[[ Material for this task open ]]

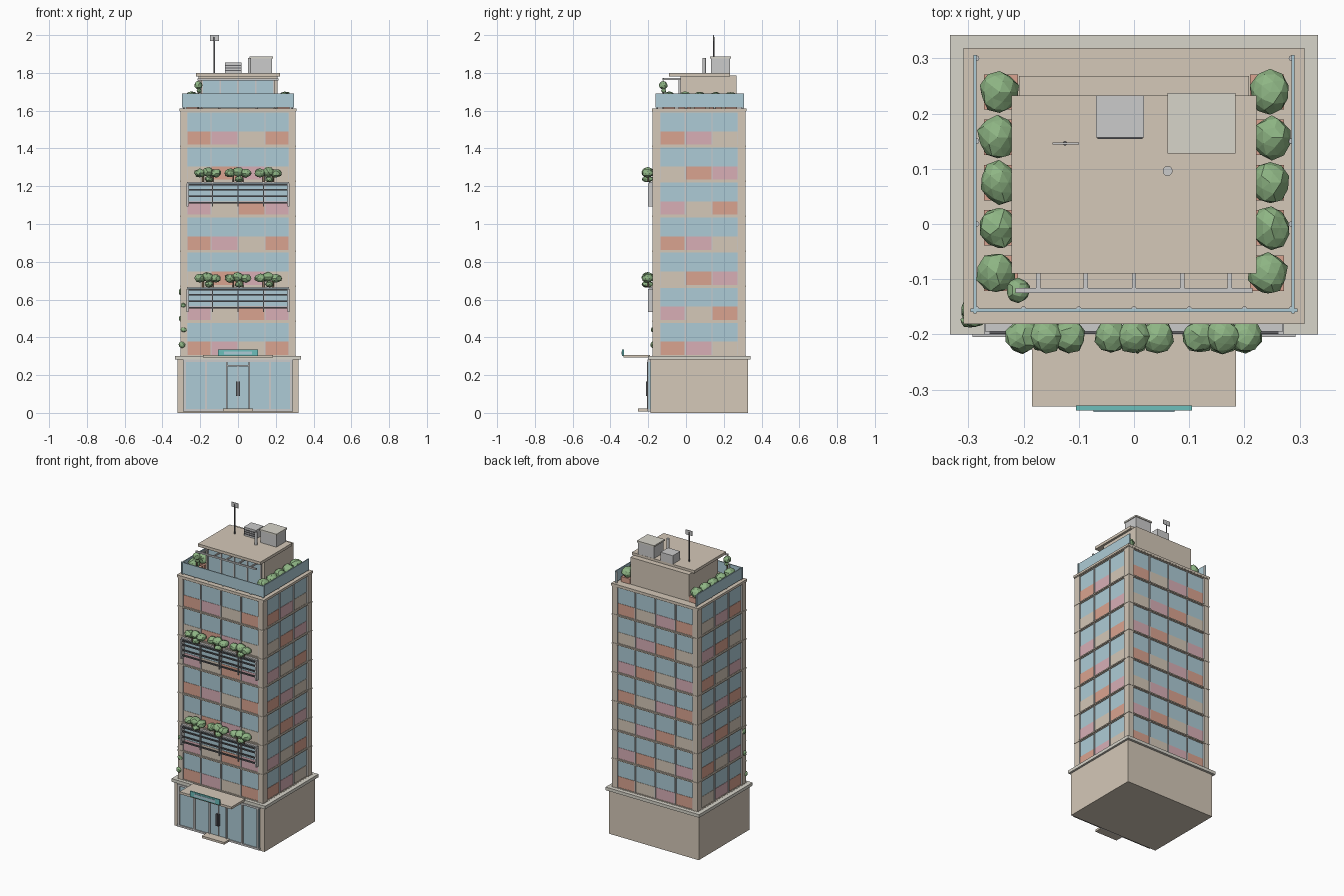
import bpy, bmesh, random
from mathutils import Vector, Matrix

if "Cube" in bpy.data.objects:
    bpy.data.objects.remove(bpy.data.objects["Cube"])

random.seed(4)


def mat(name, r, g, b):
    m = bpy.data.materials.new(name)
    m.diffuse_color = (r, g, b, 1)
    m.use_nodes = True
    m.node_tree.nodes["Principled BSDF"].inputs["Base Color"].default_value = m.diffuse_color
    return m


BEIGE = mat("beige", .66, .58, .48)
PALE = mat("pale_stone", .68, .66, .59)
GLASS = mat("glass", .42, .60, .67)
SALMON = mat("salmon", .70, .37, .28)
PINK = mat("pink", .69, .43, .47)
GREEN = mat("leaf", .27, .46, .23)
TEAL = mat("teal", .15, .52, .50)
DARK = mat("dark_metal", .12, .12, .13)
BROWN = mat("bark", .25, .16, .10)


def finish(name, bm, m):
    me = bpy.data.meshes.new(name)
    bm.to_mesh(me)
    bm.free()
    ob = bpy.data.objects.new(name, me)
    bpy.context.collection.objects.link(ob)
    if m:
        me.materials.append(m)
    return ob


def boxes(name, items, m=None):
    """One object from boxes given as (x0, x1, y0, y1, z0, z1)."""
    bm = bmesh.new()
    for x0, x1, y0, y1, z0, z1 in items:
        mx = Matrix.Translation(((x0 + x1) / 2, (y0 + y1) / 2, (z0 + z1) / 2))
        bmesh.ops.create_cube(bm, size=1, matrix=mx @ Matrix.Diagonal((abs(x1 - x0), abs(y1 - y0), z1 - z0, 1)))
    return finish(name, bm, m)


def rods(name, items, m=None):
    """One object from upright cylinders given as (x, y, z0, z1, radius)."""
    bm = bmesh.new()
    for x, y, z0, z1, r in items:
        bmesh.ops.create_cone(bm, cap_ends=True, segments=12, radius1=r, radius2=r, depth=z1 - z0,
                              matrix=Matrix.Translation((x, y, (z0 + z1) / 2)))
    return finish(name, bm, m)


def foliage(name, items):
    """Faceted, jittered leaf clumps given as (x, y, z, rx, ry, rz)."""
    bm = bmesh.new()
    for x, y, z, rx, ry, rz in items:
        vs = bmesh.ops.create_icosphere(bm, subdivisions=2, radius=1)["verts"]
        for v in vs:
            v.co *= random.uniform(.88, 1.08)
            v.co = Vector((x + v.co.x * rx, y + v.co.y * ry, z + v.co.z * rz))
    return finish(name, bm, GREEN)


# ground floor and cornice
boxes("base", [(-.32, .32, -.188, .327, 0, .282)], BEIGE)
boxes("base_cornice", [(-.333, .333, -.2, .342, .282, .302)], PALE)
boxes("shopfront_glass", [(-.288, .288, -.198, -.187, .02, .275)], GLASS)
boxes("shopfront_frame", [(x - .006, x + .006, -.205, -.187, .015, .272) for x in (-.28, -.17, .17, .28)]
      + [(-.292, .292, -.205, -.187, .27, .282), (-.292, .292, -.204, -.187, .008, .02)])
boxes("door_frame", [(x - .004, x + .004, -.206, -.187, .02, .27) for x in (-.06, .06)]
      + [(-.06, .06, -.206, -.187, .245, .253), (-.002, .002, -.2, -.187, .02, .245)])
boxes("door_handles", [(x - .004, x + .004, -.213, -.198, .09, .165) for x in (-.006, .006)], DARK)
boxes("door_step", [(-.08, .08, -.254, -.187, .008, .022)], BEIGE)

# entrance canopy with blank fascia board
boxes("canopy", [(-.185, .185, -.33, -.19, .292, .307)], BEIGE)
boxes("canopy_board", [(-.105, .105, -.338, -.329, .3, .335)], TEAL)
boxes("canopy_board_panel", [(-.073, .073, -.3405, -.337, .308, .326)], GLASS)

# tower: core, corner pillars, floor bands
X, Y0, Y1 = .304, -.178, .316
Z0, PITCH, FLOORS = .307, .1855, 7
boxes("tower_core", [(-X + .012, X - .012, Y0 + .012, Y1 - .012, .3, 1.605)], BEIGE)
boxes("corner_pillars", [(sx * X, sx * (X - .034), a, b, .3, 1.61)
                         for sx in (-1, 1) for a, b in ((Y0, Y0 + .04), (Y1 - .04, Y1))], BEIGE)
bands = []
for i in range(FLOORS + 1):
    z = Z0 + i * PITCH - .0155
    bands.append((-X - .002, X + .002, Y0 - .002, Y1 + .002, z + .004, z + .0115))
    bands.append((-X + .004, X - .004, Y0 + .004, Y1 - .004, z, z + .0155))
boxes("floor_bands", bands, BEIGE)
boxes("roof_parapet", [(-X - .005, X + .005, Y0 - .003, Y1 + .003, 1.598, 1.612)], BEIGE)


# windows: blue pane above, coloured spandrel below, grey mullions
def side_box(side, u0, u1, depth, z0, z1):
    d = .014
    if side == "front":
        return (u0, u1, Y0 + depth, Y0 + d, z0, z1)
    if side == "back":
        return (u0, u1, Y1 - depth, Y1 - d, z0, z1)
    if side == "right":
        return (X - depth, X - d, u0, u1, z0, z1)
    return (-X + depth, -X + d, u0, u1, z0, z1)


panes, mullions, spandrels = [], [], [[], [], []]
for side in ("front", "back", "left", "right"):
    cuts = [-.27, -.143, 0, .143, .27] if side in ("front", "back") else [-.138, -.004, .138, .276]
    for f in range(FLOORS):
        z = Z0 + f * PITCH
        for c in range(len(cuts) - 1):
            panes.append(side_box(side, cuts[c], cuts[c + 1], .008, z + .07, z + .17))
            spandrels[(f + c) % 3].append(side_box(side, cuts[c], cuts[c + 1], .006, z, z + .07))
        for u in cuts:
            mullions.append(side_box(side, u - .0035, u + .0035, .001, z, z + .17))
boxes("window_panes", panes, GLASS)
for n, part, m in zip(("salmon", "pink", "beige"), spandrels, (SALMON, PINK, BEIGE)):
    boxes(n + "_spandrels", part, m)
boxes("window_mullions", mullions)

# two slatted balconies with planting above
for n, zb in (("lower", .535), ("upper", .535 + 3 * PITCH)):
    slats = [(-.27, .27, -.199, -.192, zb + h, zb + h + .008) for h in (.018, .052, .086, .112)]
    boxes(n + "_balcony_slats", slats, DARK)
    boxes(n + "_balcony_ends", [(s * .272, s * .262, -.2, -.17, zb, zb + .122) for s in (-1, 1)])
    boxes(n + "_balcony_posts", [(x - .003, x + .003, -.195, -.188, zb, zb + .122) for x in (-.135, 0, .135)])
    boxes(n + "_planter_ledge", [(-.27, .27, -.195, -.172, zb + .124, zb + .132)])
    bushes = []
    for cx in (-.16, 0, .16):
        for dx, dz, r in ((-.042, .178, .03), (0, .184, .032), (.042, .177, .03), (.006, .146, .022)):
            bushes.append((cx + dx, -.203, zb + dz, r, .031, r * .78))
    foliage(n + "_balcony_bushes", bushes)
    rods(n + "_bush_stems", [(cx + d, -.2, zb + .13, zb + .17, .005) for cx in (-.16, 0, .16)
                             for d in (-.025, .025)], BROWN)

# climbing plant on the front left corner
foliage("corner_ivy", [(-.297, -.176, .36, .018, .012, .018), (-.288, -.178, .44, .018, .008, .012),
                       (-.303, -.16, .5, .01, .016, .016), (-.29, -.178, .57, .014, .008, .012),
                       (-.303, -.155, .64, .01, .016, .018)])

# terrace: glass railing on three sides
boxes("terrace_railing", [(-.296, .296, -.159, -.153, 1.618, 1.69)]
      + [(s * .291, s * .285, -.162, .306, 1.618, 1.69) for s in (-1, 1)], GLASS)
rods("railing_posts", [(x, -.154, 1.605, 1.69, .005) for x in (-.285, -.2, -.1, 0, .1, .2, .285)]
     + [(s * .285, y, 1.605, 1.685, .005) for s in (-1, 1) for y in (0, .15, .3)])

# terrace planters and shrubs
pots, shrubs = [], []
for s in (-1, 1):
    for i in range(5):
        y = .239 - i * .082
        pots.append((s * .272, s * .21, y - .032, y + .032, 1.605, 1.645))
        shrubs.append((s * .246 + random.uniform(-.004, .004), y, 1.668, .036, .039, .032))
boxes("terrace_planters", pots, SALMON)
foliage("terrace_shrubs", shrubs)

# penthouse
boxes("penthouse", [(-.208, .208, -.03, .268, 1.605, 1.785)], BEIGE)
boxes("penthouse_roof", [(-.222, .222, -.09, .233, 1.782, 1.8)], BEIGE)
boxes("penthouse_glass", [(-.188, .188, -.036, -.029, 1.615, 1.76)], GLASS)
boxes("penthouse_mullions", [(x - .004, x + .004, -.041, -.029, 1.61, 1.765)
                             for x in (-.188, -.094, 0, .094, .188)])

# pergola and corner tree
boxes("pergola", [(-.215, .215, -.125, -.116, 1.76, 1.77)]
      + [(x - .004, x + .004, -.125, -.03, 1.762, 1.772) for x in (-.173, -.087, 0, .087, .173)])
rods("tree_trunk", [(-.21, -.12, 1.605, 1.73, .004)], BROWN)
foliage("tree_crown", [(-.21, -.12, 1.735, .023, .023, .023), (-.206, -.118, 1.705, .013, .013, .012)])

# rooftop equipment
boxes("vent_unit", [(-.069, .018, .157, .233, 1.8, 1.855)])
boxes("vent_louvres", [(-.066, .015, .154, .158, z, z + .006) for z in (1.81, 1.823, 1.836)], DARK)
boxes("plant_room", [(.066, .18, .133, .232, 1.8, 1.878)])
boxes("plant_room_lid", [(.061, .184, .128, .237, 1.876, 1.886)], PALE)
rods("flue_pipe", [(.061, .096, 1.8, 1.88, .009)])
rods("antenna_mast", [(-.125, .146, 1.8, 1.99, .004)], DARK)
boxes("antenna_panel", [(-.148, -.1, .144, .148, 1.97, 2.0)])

[[ Material for this task closed ]]
[[ Material for this task open ]]

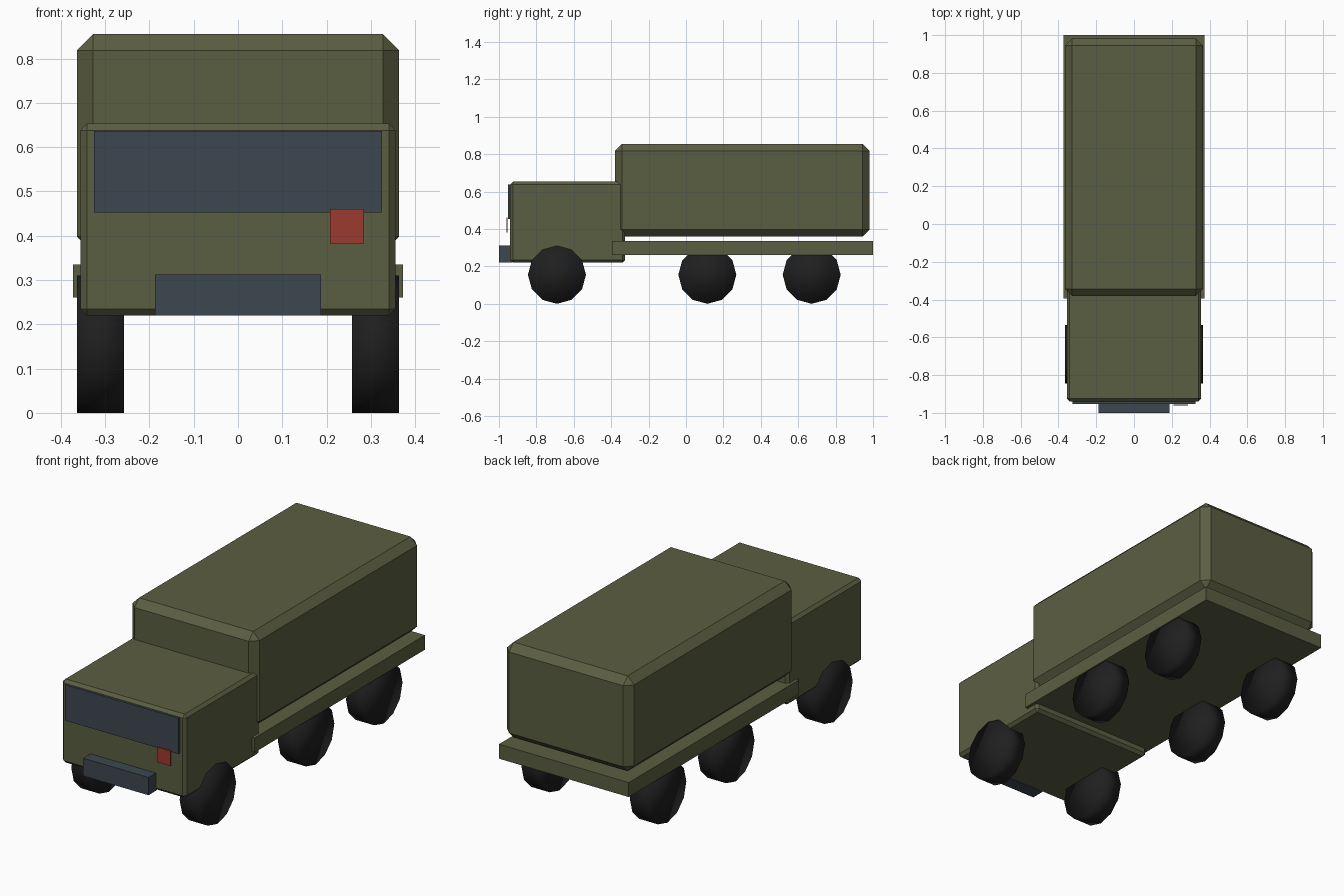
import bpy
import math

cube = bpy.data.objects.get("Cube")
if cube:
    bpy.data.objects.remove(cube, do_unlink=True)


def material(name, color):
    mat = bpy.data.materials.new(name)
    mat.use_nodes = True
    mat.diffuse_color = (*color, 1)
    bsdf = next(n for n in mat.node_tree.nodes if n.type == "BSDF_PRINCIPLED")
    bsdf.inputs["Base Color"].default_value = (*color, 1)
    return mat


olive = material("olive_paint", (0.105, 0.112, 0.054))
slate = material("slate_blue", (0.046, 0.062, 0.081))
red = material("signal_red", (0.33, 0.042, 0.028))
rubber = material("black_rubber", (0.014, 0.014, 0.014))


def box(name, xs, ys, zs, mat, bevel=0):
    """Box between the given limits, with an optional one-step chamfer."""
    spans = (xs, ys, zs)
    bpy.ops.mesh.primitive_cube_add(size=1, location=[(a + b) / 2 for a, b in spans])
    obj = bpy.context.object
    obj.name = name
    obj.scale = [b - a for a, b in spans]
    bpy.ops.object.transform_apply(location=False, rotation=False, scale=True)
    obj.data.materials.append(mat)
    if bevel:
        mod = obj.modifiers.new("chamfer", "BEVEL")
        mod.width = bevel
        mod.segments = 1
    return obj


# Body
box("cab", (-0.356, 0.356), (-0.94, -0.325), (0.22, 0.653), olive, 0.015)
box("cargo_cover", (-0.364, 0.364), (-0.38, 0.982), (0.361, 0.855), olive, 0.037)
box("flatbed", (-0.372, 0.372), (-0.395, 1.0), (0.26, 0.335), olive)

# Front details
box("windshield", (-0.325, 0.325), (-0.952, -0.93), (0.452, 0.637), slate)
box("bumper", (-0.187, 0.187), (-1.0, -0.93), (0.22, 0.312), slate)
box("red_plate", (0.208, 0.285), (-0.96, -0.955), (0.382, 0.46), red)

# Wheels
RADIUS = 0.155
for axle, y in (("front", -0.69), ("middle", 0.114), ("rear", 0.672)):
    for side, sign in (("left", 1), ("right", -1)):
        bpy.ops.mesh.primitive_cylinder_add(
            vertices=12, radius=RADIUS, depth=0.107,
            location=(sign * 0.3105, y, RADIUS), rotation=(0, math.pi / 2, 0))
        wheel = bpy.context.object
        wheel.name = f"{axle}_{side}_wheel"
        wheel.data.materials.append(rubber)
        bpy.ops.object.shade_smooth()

[[ Material for this task closed ]]
[[ Material for this task open ]]

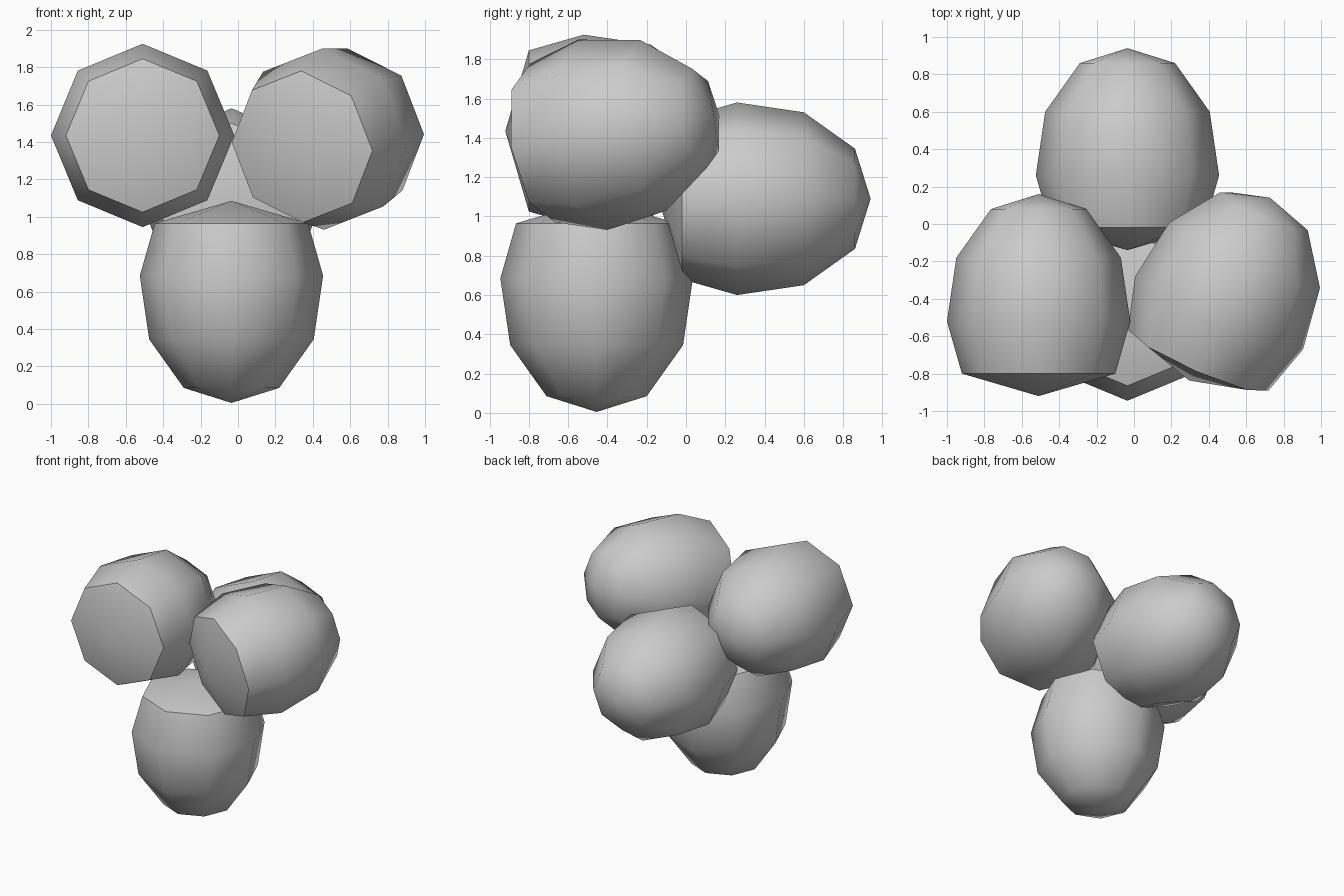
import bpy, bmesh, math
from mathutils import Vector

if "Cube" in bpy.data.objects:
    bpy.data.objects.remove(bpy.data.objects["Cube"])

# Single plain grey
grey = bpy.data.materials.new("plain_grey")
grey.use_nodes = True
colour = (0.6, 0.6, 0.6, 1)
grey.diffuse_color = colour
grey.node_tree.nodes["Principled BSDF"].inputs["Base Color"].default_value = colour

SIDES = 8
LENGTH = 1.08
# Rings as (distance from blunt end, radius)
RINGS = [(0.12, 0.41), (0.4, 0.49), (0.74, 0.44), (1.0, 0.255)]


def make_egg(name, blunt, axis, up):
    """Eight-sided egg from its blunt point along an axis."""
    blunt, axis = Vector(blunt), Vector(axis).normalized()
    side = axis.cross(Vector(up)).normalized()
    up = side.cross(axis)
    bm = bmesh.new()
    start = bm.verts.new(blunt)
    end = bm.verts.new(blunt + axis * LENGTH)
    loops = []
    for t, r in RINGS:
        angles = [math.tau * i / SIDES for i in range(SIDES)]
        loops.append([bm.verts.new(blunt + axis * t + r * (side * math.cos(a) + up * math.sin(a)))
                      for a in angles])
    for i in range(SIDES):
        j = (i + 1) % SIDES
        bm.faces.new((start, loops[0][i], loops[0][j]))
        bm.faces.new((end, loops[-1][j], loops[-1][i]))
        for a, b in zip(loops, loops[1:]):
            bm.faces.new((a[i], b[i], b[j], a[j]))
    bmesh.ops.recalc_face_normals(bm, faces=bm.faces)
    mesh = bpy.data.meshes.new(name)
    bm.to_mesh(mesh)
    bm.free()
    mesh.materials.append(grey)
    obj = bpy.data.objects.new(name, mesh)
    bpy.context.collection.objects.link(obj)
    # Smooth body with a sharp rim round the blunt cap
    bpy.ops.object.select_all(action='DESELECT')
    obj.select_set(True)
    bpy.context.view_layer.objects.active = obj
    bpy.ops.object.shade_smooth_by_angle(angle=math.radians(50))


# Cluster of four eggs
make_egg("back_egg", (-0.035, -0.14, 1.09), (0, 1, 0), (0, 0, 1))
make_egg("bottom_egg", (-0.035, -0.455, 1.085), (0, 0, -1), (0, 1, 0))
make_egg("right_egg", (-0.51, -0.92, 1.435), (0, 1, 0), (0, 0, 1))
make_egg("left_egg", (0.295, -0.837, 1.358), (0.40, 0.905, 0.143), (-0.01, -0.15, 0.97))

[[ Material for this task closed ]]

▸ Exercise directions
Using the entries above, give again exactly the lines from the line holding "import bpy, bmesh, random" through the line holding "mx = Matrix.Translation(((x0". Include both end lines and nothing else.

▸ Solved exercise
import bpy, bmesh, random
from mathutils import Vector, Matrix

if "Cube" in bpy.data.objects:
    bpy.data.objects.remove(bpy.data.objects["Cube"])

random.seed(4)


def mat(name, r, g, b):
    m = bpy.data.materials.new(name)
    m.diffuse_color = (r, g, b, 1)
    m.use_nodes = True
    m.node_tree.nodes["Principled BSDF"].inputs["Base Color"].default_value = m.diffuse_color
    return m


BEIGE = mat("beige", .66, .58, .48)
PALE = mat("pale_stone", .68, .66, .59)
GLASS = mat("glass", .42, .60, .67)
SALMON = mat("salmon", .70, .37, .28)
PINK = mat("pink", .69, .43, .47)
GREEN = mat("leaf", .27, .46, .23)
TEAL = mat("teal", .15, .52, .50)
DARK = mat("dark_metal", .12, .12, .13)
BROWN = mat("bark", .25, .16, .10)


def finish(name, bm, m):
    me = bpy.data.meshes.new(name)
    bm.to_mesh(me)
    bm.free()
    ob = bpy.data.objects.new(name, me)
    bpy.context.collection.objects.link(ob)
    if m:
        me.materials.append(m)
    return ob


def boxes(name, items, m=None):
    """One object from boxes given as (x0, x1, y0, y1, z0, z1)."""
    bm = bmesh.new()
    for x0, x1, y0, y1, z0, z1 in items:
        mx = Matrix.Translation(((x0 + x1) / 2, (y0 + y1) / 2, (z0 + z1) / 2))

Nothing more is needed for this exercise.